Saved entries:
============

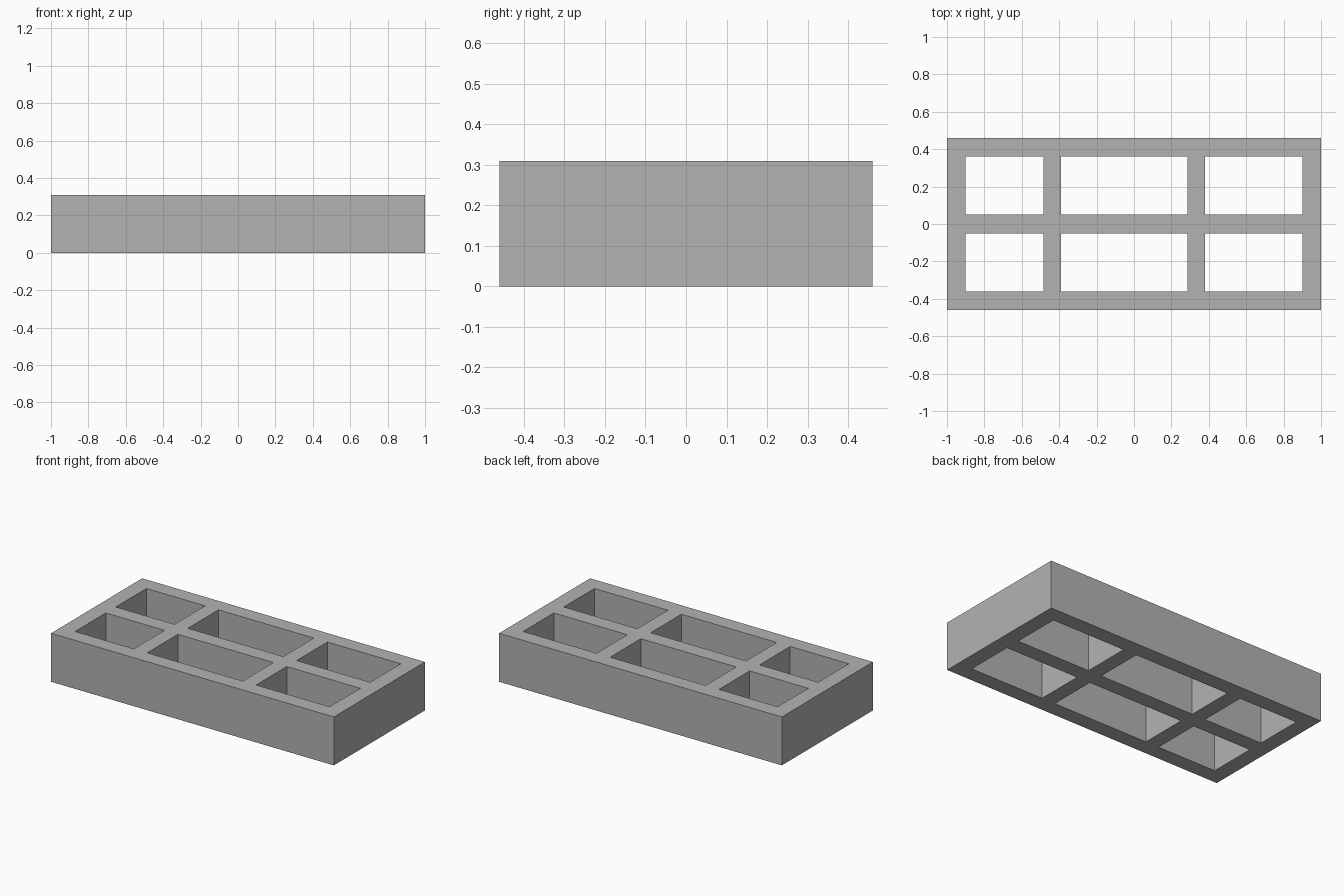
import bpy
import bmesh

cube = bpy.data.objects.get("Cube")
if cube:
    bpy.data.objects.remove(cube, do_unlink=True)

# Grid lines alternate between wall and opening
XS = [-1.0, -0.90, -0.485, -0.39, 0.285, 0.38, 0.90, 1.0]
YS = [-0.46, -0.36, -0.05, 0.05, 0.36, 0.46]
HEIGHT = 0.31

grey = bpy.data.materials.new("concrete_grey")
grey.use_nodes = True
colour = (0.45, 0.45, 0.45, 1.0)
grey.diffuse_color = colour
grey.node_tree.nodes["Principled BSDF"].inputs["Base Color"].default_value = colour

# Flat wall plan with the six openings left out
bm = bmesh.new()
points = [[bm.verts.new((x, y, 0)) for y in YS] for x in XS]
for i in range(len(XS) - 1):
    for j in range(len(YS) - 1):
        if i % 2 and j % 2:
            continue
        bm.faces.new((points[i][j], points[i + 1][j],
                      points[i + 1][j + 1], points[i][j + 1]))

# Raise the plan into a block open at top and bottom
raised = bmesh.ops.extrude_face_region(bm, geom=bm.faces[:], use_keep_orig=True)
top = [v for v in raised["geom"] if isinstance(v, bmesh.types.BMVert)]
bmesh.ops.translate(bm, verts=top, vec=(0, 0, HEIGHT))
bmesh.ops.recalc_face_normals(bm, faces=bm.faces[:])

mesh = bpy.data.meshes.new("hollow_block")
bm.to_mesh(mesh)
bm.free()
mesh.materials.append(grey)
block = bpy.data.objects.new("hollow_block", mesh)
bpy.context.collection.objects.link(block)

============

Instructions for the task –
Exactly the lines from the one containing "import bmesh" to the final line of the entries must be restated, and no others.

Solution to this exercise –
import bmesh

cube = bpy.data.objects.get("Cube")
if cube:
    bpy.data.objects.remove(cube, do_unlink=True)

# Grid lines alternate between wall and opening
XS = [-1.0, -0.90, -0.485, -0.39, 0.285, 0.38, 0.90, 1.0]
YS = [-0.46, -0.36, -0.05, 0.05, 0.36, 0.46]
HEIGHT = 0.31

grey = bpy.data.materials.new("concrete_grey")
grey.use_nodes = True
colour = (0.45, 0.45, 0.45, 1.0)
grey.diffuse_color = colour
grey.node_tree.nodes["Principled BSDF"].inputs["Base Color"].default_value = colour

# Flat wall plan with the six openings left out
bm = bmesh.new()
points = [[bm.verts.new((x, y, 0)) for y in YS] for x in XS]
for i in range(len(XS) - 1):
    for j in range(len(YS) - 1):
        if i % 2 and j % 2:
            continue
        bm.faces.new((points[i][j], points[i + 1][j],
                      points[i + 1][j + 1], points[i][j + 1]))

# Raise the plan into a block open at top and bottom
raised = bmesh.ops.extrude_face_region(bm, geom=bm.faces[:], use_keep_orig=True)
top = [v for v in raised["geom"] if isinstance(v, bmesh.types.BMVert)]
bmesh.ops.translate(bm, verts=top, vec=(0, 0, HEIGHT))
bmesh.ops.recalc_face_normals(bm, faces=bm.faces[:])

mesh = bpy.data.meshes.new("hollow_block")
bm.to_mesh(mesh)
bm.free()
mesh.materials.append(grey)
block = bpy.data.objects.new("hollow_block", mesh)
bpy.context.collection.objects.link(block)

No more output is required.